Curricular Unit:Code:
Information Sources in Crime: Criminology and Criminal Investigation817FICC
1MasterCriminology6 ects
Learning Period:Language of Instruction:Total Hours:
Learning Outcomes of the Curricular Unit:
1) To know and understand basic concepts, techniques and strategies related to information sources.
2) To know how to apply acquired knowledges and comprehension skills, in order to analyze, synthesize and integrate different information sources, as well as a research attitude.
3) To know how to plan protocols and programs related in criminal contexts.
4) To develop skills to select and interpret relevant information for for complex situations, basing their argument from a social, scientific and ethical point.
5) To develop skills to communicate information, ideas, problems and solutions related to information sources.
6) To develop skills needed in the 21st century and improving access to lifelong learning opportunities focused on crime prevention and intervention in a self-oriented and autonomous way.
- Criminalistics and Criminal Investigation - Historical Perspective and Concepts;
- The Contribution of the Police to the Crime Scene: Models of Police and Types of Policing;
- Proximity Policing;
- The Crime Scene: Protocols of Criminal Investigation;
- The Laboratory of Forensic Science and its capabilities;
- The DNA Databases: Historical Evolution;
- The Uses of DNA in Criminal Investigation;
- Fingerprint Analysis.
Demonstration of the Syllabus Coherence with the Curricular Unit's Objectives:
The syllabus, consequent of the learning objectives of the course, equip graduates with fundamental knowledge about available for the study of crime sources, showing limits for sources produced directly for services and maximizing the use of resources and sources secondary.
Are still considered the various and different perspectives of evaluation and use of sources for the characterization of crime.
Teaching Methodologies (Including Evaluation):
Expository and demonstrative, analytical and continuous.
Evaluation system:
(i) Work corresponding to 40% of the classification.
(20% writen assignment and 20% presentation)
(ii) Test corresponding to 50% of the classification.
(iii) In-class Participation corresponding to 10% of the classification.
Demonstration of the Coherence between the Teaching Methodologies and the Learning Outcomes:
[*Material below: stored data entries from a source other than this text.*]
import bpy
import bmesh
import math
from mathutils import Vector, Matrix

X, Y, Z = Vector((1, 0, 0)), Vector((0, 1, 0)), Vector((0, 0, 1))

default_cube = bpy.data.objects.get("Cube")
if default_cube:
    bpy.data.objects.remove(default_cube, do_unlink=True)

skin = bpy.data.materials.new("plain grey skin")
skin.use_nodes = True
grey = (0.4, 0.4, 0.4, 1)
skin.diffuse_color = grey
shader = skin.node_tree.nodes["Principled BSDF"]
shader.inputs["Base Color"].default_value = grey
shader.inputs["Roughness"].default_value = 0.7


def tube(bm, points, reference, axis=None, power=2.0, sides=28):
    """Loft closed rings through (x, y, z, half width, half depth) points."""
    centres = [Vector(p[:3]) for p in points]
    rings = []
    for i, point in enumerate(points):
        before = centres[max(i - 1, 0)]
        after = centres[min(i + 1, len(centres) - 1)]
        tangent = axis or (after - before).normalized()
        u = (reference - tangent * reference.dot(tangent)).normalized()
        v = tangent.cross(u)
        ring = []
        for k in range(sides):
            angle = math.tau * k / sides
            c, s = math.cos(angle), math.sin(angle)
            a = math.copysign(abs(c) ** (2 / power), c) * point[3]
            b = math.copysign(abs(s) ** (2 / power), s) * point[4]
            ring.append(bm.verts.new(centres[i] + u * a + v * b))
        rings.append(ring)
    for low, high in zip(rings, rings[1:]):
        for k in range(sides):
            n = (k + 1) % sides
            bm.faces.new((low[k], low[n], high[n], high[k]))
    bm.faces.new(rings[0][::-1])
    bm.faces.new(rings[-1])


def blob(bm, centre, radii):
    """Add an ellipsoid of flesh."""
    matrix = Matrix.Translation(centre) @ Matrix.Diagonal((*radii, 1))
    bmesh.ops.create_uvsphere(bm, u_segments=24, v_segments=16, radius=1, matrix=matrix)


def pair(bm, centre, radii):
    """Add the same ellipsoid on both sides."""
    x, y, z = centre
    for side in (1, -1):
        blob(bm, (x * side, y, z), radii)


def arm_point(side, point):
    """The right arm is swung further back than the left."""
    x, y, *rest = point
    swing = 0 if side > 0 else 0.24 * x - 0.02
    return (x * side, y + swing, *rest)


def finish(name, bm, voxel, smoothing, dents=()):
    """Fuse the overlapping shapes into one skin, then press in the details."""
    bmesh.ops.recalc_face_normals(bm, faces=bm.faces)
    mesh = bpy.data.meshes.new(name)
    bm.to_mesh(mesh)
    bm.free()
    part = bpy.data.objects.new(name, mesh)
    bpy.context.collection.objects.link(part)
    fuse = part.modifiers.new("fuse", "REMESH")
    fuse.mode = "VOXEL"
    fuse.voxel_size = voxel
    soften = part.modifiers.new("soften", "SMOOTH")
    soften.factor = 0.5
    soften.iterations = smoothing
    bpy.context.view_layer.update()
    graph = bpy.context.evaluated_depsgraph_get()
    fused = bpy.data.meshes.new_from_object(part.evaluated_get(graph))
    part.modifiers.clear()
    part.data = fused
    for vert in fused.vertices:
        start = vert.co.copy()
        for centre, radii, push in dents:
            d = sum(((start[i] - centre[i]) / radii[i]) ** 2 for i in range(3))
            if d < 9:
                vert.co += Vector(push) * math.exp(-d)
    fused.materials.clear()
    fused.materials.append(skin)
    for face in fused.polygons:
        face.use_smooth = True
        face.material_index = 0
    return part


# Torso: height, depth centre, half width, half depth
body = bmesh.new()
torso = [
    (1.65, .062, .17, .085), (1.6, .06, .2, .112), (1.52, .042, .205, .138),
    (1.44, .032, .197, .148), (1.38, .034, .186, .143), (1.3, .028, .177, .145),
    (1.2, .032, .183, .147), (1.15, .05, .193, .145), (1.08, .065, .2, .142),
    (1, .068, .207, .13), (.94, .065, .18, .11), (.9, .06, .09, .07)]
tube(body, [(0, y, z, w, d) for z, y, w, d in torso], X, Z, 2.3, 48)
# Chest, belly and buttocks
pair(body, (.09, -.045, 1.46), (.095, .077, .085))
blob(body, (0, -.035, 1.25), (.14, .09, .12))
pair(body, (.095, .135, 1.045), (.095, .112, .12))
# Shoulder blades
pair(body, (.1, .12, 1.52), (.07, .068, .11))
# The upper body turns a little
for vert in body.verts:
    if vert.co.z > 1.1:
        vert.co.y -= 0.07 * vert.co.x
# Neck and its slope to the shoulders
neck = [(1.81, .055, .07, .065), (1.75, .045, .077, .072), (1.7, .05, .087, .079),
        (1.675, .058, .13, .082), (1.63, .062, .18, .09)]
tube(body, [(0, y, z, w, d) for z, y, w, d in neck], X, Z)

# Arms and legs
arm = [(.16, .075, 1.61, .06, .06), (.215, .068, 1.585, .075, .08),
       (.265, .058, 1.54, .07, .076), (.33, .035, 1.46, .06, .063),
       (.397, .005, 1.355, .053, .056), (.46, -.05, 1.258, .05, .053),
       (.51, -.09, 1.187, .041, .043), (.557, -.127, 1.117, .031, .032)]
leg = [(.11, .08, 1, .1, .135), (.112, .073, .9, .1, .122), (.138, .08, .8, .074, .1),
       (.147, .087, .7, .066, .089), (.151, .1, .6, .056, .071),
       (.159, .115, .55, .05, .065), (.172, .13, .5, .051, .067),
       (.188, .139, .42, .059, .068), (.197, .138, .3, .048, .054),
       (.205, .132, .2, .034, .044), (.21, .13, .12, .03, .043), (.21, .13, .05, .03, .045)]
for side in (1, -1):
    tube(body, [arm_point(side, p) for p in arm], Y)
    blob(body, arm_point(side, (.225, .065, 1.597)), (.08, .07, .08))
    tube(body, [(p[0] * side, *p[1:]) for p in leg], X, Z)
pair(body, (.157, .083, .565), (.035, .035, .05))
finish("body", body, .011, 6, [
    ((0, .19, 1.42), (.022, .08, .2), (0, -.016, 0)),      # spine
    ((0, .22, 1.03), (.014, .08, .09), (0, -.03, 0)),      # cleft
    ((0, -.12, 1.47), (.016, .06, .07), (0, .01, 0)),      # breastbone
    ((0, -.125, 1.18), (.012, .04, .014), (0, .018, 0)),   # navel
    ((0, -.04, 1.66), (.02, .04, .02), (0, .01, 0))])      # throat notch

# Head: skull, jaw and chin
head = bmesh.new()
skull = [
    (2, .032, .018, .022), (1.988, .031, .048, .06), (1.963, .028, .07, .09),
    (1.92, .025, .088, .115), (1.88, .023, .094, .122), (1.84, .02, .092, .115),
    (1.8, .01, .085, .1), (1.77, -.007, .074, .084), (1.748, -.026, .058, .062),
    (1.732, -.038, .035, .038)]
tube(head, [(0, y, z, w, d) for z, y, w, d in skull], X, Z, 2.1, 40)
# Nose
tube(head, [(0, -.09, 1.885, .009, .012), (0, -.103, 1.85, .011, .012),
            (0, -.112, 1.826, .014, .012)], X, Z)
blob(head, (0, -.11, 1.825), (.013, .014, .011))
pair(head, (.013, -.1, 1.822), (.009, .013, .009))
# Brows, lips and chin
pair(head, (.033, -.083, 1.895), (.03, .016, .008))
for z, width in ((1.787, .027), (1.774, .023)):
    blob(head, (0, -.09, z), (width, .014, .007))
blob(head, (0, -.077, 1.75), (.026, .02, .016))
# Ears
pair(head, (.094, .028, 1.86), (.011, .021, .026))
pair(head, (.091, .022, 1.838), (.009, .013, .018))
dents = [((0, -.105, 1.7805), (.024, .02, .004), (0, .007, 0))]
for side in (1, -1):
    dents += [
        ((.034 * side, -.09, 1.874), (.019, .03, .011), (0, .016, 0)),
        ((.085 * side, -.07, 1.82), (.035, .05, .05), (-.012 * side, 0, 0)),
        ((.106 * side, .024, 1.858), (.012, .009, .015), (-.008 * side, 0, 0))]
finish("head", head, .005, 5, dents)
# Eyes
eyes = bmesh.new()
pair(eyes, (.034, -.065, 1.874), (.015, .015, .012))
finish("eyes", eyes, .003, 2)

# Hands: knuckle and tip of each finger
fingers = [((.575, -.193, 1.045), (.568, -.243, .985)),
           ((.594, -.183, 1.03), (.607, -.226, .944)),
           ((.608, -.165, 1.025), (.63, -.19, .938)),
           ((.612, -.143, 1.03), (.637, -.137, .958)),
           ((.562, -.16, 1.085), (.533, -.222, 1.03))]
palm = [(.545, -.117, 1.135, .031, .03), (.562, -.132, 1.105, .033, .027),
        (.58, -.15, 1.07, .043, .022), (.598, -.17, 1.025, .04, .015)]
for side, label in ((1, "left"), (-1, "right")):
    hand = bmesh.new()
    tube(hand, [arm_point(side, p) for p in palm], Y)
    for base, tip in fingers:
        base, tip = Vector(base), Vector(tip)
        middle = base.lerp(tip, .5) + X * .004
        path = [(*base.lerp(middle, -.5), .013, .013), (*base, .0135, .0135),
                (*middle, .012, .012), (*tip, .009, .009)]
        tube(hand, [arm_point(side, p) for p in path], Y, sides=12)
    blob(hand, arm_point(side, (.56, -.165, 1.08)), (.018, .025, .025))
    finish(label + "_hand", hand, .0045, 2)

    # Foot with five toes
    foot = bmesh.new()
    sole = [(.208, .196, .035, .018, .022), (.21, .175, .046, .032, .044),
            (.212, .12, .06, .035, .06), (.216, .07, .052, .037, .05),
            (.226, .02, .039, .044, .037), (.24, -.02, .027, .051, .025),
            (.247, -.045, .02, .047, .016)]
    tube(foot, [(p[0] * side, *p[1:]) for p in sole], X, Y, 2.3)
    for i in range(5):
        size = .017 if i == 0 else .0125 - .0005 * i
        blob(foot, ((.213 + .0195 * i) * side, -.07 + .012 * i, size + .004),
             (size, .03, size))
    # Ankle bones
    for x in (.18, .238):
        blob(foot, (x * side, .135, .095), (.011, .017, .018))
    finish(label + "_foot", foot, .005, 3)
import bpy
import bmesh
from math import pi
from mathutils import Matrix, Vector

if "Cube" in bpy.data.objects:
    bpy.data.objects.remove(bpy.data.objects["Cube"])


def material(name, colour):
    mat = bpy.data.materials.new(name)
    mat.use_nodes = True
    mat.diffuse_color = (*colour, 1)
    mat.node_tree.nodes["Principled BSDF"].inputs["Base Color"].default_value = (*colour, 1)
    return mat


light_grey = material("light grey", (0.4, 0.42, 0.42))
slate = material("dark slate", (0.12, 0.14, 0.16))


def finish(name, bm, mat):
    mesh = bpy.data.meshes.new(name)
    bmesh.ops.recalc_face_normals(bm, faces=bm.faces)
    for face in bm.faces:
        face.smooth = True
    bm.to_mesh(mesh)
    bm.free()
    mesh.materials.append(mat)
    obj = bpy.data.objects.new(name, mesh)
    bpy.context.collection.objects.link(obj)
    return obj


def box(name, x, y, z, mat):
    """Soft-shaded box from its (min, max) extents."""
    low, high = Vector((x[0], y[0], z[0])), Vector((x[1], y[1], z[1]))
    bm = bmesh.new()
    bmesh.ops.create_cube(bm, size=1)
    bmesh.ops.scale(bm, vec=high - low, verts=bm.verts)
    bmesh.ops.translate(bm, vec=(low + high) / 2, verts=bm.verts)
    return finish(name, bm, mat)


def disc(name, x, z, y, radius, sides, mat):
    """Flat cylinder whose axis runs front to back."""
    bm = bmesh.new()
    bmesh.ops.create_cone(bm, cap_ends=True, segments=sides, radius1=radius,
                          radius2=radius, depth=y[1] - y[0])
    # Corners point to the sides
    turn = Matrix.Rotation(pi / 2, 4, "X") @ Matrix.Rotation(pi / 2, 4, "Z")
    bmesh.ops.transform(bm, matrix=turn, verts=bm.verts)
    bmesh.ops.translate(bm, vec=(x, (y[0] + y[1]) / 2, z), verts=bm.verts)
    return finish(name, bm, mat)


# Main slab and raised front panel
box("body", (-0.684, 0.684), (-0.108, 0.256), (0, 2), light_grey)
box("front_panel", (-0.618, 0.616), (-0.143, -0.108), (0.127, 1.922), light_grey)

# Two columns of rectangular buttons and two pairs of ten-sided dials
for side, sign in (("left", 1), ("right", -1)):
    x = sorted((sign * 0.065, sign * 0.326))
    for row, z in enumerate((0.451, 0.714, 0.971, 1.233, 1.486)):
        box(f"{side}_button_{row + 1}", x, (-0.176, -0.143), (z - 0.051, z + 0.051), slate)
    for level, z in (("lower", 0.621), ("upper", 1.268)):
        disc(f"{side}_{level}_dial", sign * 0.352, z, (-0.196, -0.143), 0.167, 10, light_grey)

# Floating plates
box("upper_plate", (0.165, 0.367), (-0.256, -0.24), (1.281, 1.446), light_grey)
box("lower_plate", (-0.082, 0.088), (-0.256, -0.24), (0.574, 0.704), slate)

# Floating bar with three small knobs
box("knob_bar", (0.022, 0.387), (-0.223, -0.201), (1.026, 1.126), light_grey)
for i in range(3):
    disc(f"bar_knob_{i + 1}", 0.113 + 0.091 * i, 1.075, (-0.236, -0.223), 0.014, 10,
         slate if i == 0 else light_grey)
The course incorporates a number of important data analysis, allowing its application in important matters related to violence and criminality theoretical and practical knowledge, considering the available statistics and secondary sources to the effect that, from various entities may be used. In addition to the theoretical and conceptual devices, curriculum unit, dedicated to the analysis, use of standardized methodologies and appropriate statistical treatment programs, especially Excel and SPSS.
BECKER, R. & Dutelle, A. (2018). Criminal Investigation. Jones & Bartlett Learning.
BRANDL, S.G. (2020). Criminal Investigation. Sage Publishing.
COSTA, S., SANTOS, F. & ADEMAR, C. (2020). Da Cena de Crime ao Tribunal: Trajetórias e Culturas Forenses. Lisboa: PACTOR.
DUTELLE, A. W. (2014). An introduction to crime scene investigation. Jones & Bartlett Publishers.
EUROSTAT – European Statistics – Crime and Criminal Justice.
HARRIS, H. & Lee, H. C. (2019). Introduction to Forensic Science and Criminalistics. CRC Press.
INE – Instituto Nacional de Estatística – Estatísticas da Justiça.
JUNIOR, E.C. (2020). Manual do Criminalista Aplicado na Prática. Cronus.
LYMAN, M. (2019) Criminal Investigation The Art and The Science. Pearson Publisher.
MAIA, Rui Leandro et all (coords.) (2016) Dicionário Crime, Justiça e Sociedade. Lisboa: Edições Sílabo.